  1273   \item @{command (HOL) "code_modulename"} declares aliasings from one
  1274   module name onto another.
  1275 
  1276   \item @{command (HOL) "code_abort"} declares constants which are not
  1277   required to have a definition by means of code equations; if
  1278   needed these are implemented by program abort instead.
  1279 
  1280   \item @{attribute (HOL) code} explicitly selects (or with option
  1281   ``@{text "del"}'' deselects) a code equation for code
  1282   generation.  Usually packages introducing code equations provide
  1283   a reasonable default setup for selection.
  1284 
  1285   \item @{attribute (HOL) code_inline} declares (or with
  1286   option ``@{text "del"}'' removes) inlining theorems which are
  1287   applied as rewrite rules to any code equation during
  1288   preprocessing.
  1289 
  1290   \item @{attribute (HOL) code_post} declares (or with
  1291   option ``@{text "del"}'' removes) theorems which are
  1292   applied as rewrite rules to any result of an evaluation.
  1293 
  1294   \item @{command (HOL) "print_codesetup"} gives an overview on
  1295   selected code equations and code generator datatypes.
  1296 
  1297   \item @{command (HOL) "print_codeproc"} prints the setup
  1298   of the code generator preprocessor.
  1299 
  1300   \end{description}
  1301 *}
  1302 
  1303 
  1304 section {* Definition by specification \label{sec:hol-specification} *}

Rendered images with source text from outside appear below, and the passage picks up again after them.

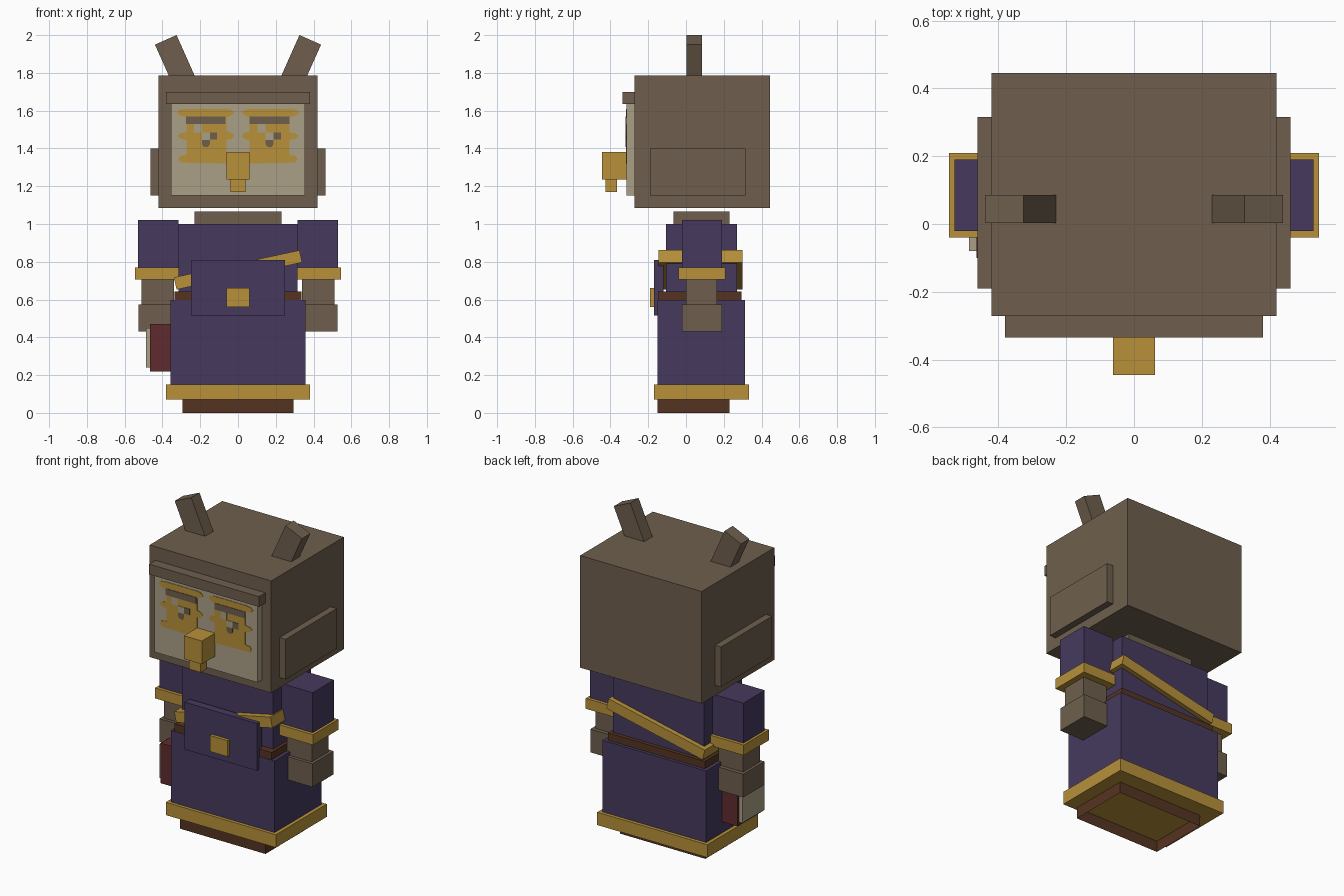
import bpy, bmesh, math

if "Cube" in bpy.data.objects:
    bpy.data.objects.remove(bpy.data.objects["Cube"])


def material(name, hex_code):
    # convert the sRGB hex colour to linear values
    rgb = [int(hex_code[i:i + 2], 16) / 255 for i in (0, 2, 4)]
    lin = [c / 12.92 if c <= 0.04045 else ((c + 0.055) / 1.055) ** 2.4 for c in rgb]
    m = bpy.data.materials.new(name)
    m.diffuse_color = (*lin, 1)
    m.use_nodes = True
    m.node_tree.nodes["Principled BSDF"].inputs["Base Color"].default_value = m.diffuse_color
    return m


BROWN = material("taupe_brown", "6E5F4D")
PURPLE = material("dark_purple", "463A5E")
GOLD = material("gold", "B8913A")
CREAM = material("cream", "ABA087")
LEATHER = material("dark_leather", "553422")
MAROON = material("maroon", "5F2B2E")


def finish(name, bm, mat):
    bmesh.ops.recalc_face_normals(bm, faces=bm.faces[:])
    mesh = bpy.data.meshes.new(name)
    bm.to_mesh(mesh)
    bm.free()
    mesh.materials.append(mat)
    obj = bpy.data.objects.new(name, mesh)
    bpy.context.collection.objects.link(obj)
    return obj


def box(name, mat, x, y, z, tilt=0, open_bottom=False):
    """Box from (min, max) ranges, optionally tilted about the y axis."""
    bm = bmesh.new()
    bmesh.ops.create_cube(bm, size=1)
    bmesh.ops.scale(bm, vec=(x[1] - x[0], y[1] - y[0], z[1] - z[0]), verts=bm.verts)
    if open_bottom:
        low = [f for f in bm.faces if f.normal.z < -0.5]
        bmesh.ops.delete(bm, geom=low, context='FACES_ONLY')
    obj = finish(name, bm, mat)
    obj.location = [sum(r) / 2 for r in (x, y, z)]
    obj.rotation_euler.y = math.radians(tilt)
    return obj


def wide(half):
    return (-half, half)


def side_range(s, a, b):
    return tuple(sorted((s * a, s * b)))


def plate(name, mat, points, front):
    """Thin painted plate from an outline of (x, z) points."""
    bm = bmesh.new()
    face = bm.faces.new([bm.verts.new((x, front, z)) for x, z in points])
    ext = bmesh.ops.extrude_face_region(bm, geom=[face])
    verts = [g for g in ext["geom"] if isinstance(g, bmesh.types.BMVert)]
    bmesh.ops.translate(bm, vec=(0, 0.005, 0), verts=verts)
    return finish(name, bm, mat)


def patch(name, mat, x0, x1, z0, z1, front):
    return plate(name, mat, [(x0, z0), (x1, z0), (x1, z1), (x0, z1)], front)


# Head and face
box("head", BROWN, wide(0.42), (-0.272, 0.445), (1.085, 1.785))
box("face_plate", CREAM, wide(0.355), (-0.315, -0.26), (1.15, 1.64))
box("brow_ridge", BROWN, wide(0.38), (-0.335, -0.26), (1.636, 1.70))
box("beak", GOLD, wide(0.062), (-0.445, -0.31), (1.235, 1.38))
box("beak_tip", GOLD, wide(0.04), (-0.425, -0.365), (1.17, 1.24))

# Outline of one eye marking, right side
MARK = [(0.06, 1.61), (0.275, 1.61), (0.31, 1.605), (0.325, 1.59), (0.31, 1.575),
        (0.272, 1.565), (0.272, 1.485), (0.305, 1.48), (0.32, 1.467), (0.305, 1.452),
        (0.272, 1.445), (0.272, 1.365), (0.305, 1.36), (0.315, 1.342), (0.305, 1.325),
        (0.06, 1.32), (0.06, 1.445), (0.035, 1.45), (0.02, 1.467), (0.035, 1.483),
        (0.06, 1.49), (0.06, 1.565), (0.035, 1.575), (0.02, 1.59), (0.035, 1.605)]

for s, side in ((-1, "left"), (1, "right")):
    # Painted eye: marking, brow, highlights and pupil
    plate(f"eye_marking_{side}", GOLD, [(s * x, z) for x, z in MARK], -0.318)
    x = -0.275 if s < 0 else 0.062
    patch(f"eyebrow_{side}", BROWN, x, x + 0.21, 1.53, 1.57, -0.321)
    patch(f"eye_light_upper_{side}", CREAM, x + 0.042, x + 0.084, 1.485, 1.53, -0.321)
    patch(f"eye_light_lower_{side}", CREAM, x + 0.084, x + 0.126, 1.445, 1.485, -0.321)
    patch(f"pupil_upper_{side}", BROWN, x + 0.126, x + 0.165, 1.447, 1.485, -0.321)
    plate(f"pupil_lower_{side}", BROWN,
          [(x + 0.084, 1.422), (x + 0.094, 1.408), (x + 0.116, 1.408),
           (x + 0.126, 1.422), (x + 0.126, 1.445), (x + 0.084, 1.445)], -0.321)

    # Side flap and tilted ear tuft
    box(f"cheek_flap_{side}", BROWN, side_range(s, 0.41, 0.462), (-0.19, 0.315), (1.15, 1.40))
    box(f"ear_tuft_{side}", BROWN, (s * 0.3215 - 0.0625, s * 0.3215 + 0.0625),
        (0.003, 0.085), (1.688, 1.988), tilt=24 * s)

    # Arm from shoulder to hand
    box(f"sleeve_{side}", PURPLE, side_range(s, 0.315, 0.53), (-0.02, 0.19), (0.765, 1.02))
    box(f"sleeve_cuff_{side}", GOLD, side_range(s, 0.295, 0.546), (-0.04, 0.21), (0.705, 0.77))
    box(f"forearm_{side}", BROWN, side_range(s, 0.34, 0.51), (0.0, 0.165), (0.57, 0.71))
    box(f"hand_{side}", BROWN, side_range(s, 0.315, 0.528), (-0.02, 0.19), (0.43, 0.575))

# Body and robe
box("neck", BROWN, wide(0.23), (-0.065, 0.23), (0.99, 1.065))
box("torso", PURPLE, wide(0.315), (-0.105, 0.27), (0.63, 1.0))
box("sash", GOLD, wide(0.34), (-0.145, 0.30), (0.724, 0.79), tilt=-12.2)
box("belt", LEATHER, wide(0.335), (-0.147, 0.293), (0.59, 0.643))
box("front_panel", PURPLE, wide(0.25), (-0.17, -0.12), (0.515, 0.81))
box("buckle", GOLD, wide(0.062), (-0.19, -0.165), (0.56, 0.66))
box("skirt", PURPLE, wide(0.358), (-0.15, 0.312), (0.145, 0.597))
box("hem", GOLD, wide(0.38), (-0.17, 0.333), (0.07, 0.15))
box("base", LEATHER, wide(0.295), (-0.15, 0.23), (0.0, 0.072), open_bottom=True)

# Book carried in one hand
box("book_cover", MAROON, (-0.465, -0.345), (-0.10, 0.156), (0.22, 0.47))
box("book_pages", CREAM, (-0.487, -0.44), (-0.08, 0.14), (0.24, 0.45))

  1305 
  1306 text {*
  1307   \begin{matharray}{rcl}
  1308     @{command_def (HOL) "specification"} & : & @{text "theory \<rightarrow> proof(prove)"} \\
  1309     @{command_def (HOL) "ax_specification"} & : & @{text "theory \<rightarrow> proof(prove)"} \\

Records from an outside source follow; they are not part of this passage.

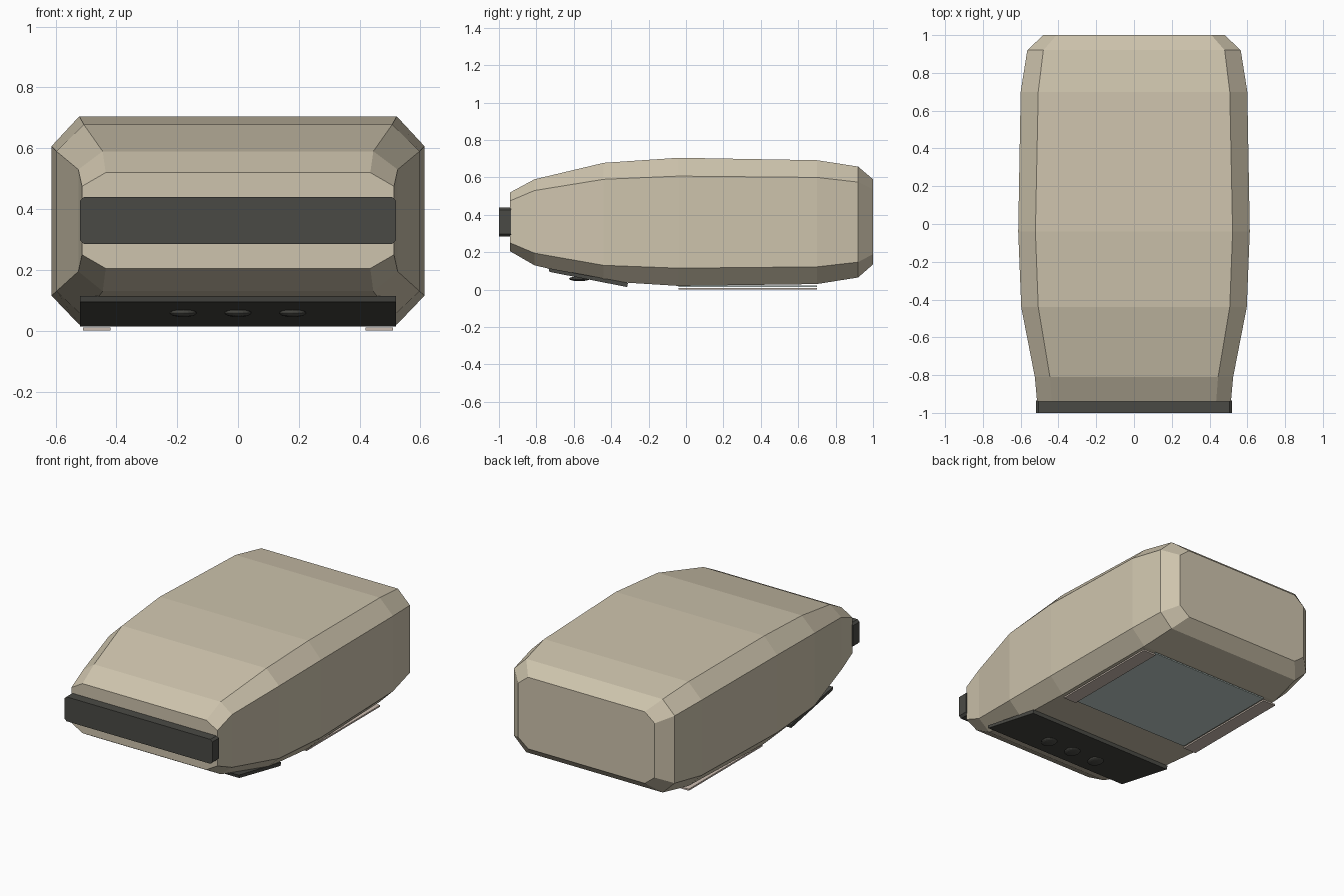
import bpy, bmesh
from mathutils import Matrix

cube = bpy.data.objects.get("Cube")
if cube:
    bpy.data.objects.remove(cube, do_unlink=True)


def material(name, rgb):
    # 8-bit display colour converted to linear
    lin = [((c / 255 + 0.055) / 1.055) ** 2.4 for c in rgb] + [1.0]
    m = bpy.data.materials.new(name)
    m.use_nodes = True
    m.diffuse_color = lin
    bsdf = m.node_tree.nodes["Principled BSDF"]
    bsdf.inputs["Base Color"].default_value = lin
    bsdf.inputs["Roughness"].default_value = 0.7
    return m


beige = material("warm beige", (206, 196, 173))
dark = material("dark grey", (74, 74, 69))
taupe = material("pale taupe", (205, 190, 178))
glass = material("pale grey blue", (192, 207, 202))


def finish(name, bm, mat):
    bmesh.ops.recalc_face_normals(bm, faces=bm.faces)
    mesh = bpy.data.meshes.new(name)
    bm.to_mesh(mesh)
    bm.free()
    mesh.materials.append(mat)
    obj = bpy.data.objects.new(name, mesh)
    bpy.context.collection.objects.link(obj)
    return obj


def loft(name, rings, mat):
    """Skin a list of closed rings and cap both ends."""
    bm = bmesh.new()
    loops = [[bm.verts.new(p) for p in ring] for ring in rings]
    n = len(loops[0])
    for a, b in zip(loops, loops[1:]):
        for i in range(n):
            j = (i + 1) % n
            bm.faces.new((a[i], a[j], b[j], b[i]))
    bm.faces.new(loops[0])
    bm.faces.new(loops[-1])
    return finish(name, bm, mat)


def octagon(y, inner, outer, bottom, low, high, top):
    """Rectangle with cut corners standing across the y axis."""
    half = [(inner, bottom), (outer, low), (outer, high), (inner, top)]
    points = half + [(-x, z) for x, z in reversed(half)]
    return [(x, y, z) for x, z in points]


def box(name, x0, x1, y0, y1, z0, z1, mat):
    rings = [[(x0, y, z0), (x1, y, z0), (x1, y, z1), (x0, y, z1)] for y in (y0, y1)]
    return loft(name, rings, mat)


# Body shell: cut-corner sections from front to back
sections = [
    (-0.94, 0.435, 0.513, 0.205, 0.25, 0.475, 0.52),
    (-0.81, 0.445, 0.525, 0.13, 0.195, 0.53, 0.59),
    (-0.44, 0.507, 0.597, 0.045, 0.13, 0.59, 0.678),
    (-0.04, 0.522, 0.613, 0.02, 0.115, 0.607, 0.705),
    (0.70, 0.507, 0.60, 0.03, 0.122, 0.60, 0.692),
    (0.92, 0.48, 0.565, 0.065, 0.147, 0.575, 0.658),
    (1.0, 0.41, 0.48, 0.135, 0.19, 0.535, 0.59),
]
loft("body_shell", [octagon(*s) for s in sections], beige)

# Front bar with cut corners
loft("front_bar", [octagon(y, 0.506, 0.52, 0.285, 0.298, 0.427, 0.44)
                   for y in (-1.0, -0.935)], dark)

# Sloping control panel under the nose
profile = [(-0.735, 0.115), (-0.73, 0.095), (-0.315, 0.014), (-0.31, 0.036)]
loft("control_panel", [[(x, y, z) for y, z in profile] for x in (-0.52, 0.52)], dark)

# Three low round buttons on the panel
for side, x in (("right", -0.18), ("middle", 0), ("left", 0.18)):
    bm = bmesh.new()
    bmesh.ops.create_uvsphere(bm, u_segments=16, v_segments=8, radius=1,
                              matrix=Matrix.Translation((x, -0.57, 0.058))
                              @ Matrix.Diagonal((0.045, 0.055, 0.013, 1)))
    finish(side + "_button", bm, dark)

# Bottom window and the rails beside it
box("bottom_window", -0.42, 0.42, -0.04, 0.70, 0.014, 0.022, glass)
for side, s in (("right", -1), ("left", 1)):
    box(side + "_rail", s * 0.42, s * 0.51, -0.04, 0.70, 0, 0.01, taupe)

  1310   \end{matharray}
  1311 
  1312   \begin{rail}
  1313   ('specification' | 'ax\_specification') '(' (decl +) ')' \\ (thmdecl? prop +)
  1314   ;
  1315   decl: ((name ':')? term '(' 'overloaded' ')'?)
  1316   \end{rail}
  1317 
  1318   \begin{description}
  1319 
  1320   \item @{command (HOL) "specification"}~@{text "decls \<phi>"} sets up a
  1321   goal stating the existence of terms with the properties specified to
  1322   hold for the constants given in @{text decls}.  After finishing the
  1323   proof, the theory will be augmented with definitions for the given
  1324   constants, as well as with theorems stating the properties for these
  1325   constants.
  1326 
  1327   \item @{command (HOL) "ax_specification"}~@{text "decls \<phi>"} sets up
  1328   a goal stating the existence of terms with the properties specified
  1329   to hold for the constants given in @{text decls}.  After finishing
  1330   the proof, the theory will be augmented with axioms expressing the
  1331   properties given in the first place.
  1332 
  1333   \item @{text decl} declares a constant to be defined by the
  1334   specification given.  The definition for the constant @{text c} is
  1335   bound to the name @{text c_def} unless a theorem name is given in
  1336   the declaration.  Overloaded constants should be declared as such.
  1337 
  1338   \end{description}
  1339 
  1340   Whether to use @{command (HOL) "specification"} or @{command (HOL)
  1341   "ax_specification"} is to some extent a matter of style.  @{command
  1342   (HOL) "specification"} introduces no new axioms, and so by
  1343   construction cannot introduce inconsistencies, whereas @{command
  1344   (HOL) "ax_specification"} does introduce axioms, but only after the
  1345   user has explicitly proven it to be safe.  A practical issue must be
  1346   considered, though: After introducing two constants with the same
  1347   properties using @{command (HOL) "specification"}, one can prove
  1348   that the two constants are, in fact, equal.  If this might be a
  1349   problem, one should use @{command (HOL) "ax_specification"}.
  1350 *}
  1351 
  1352 end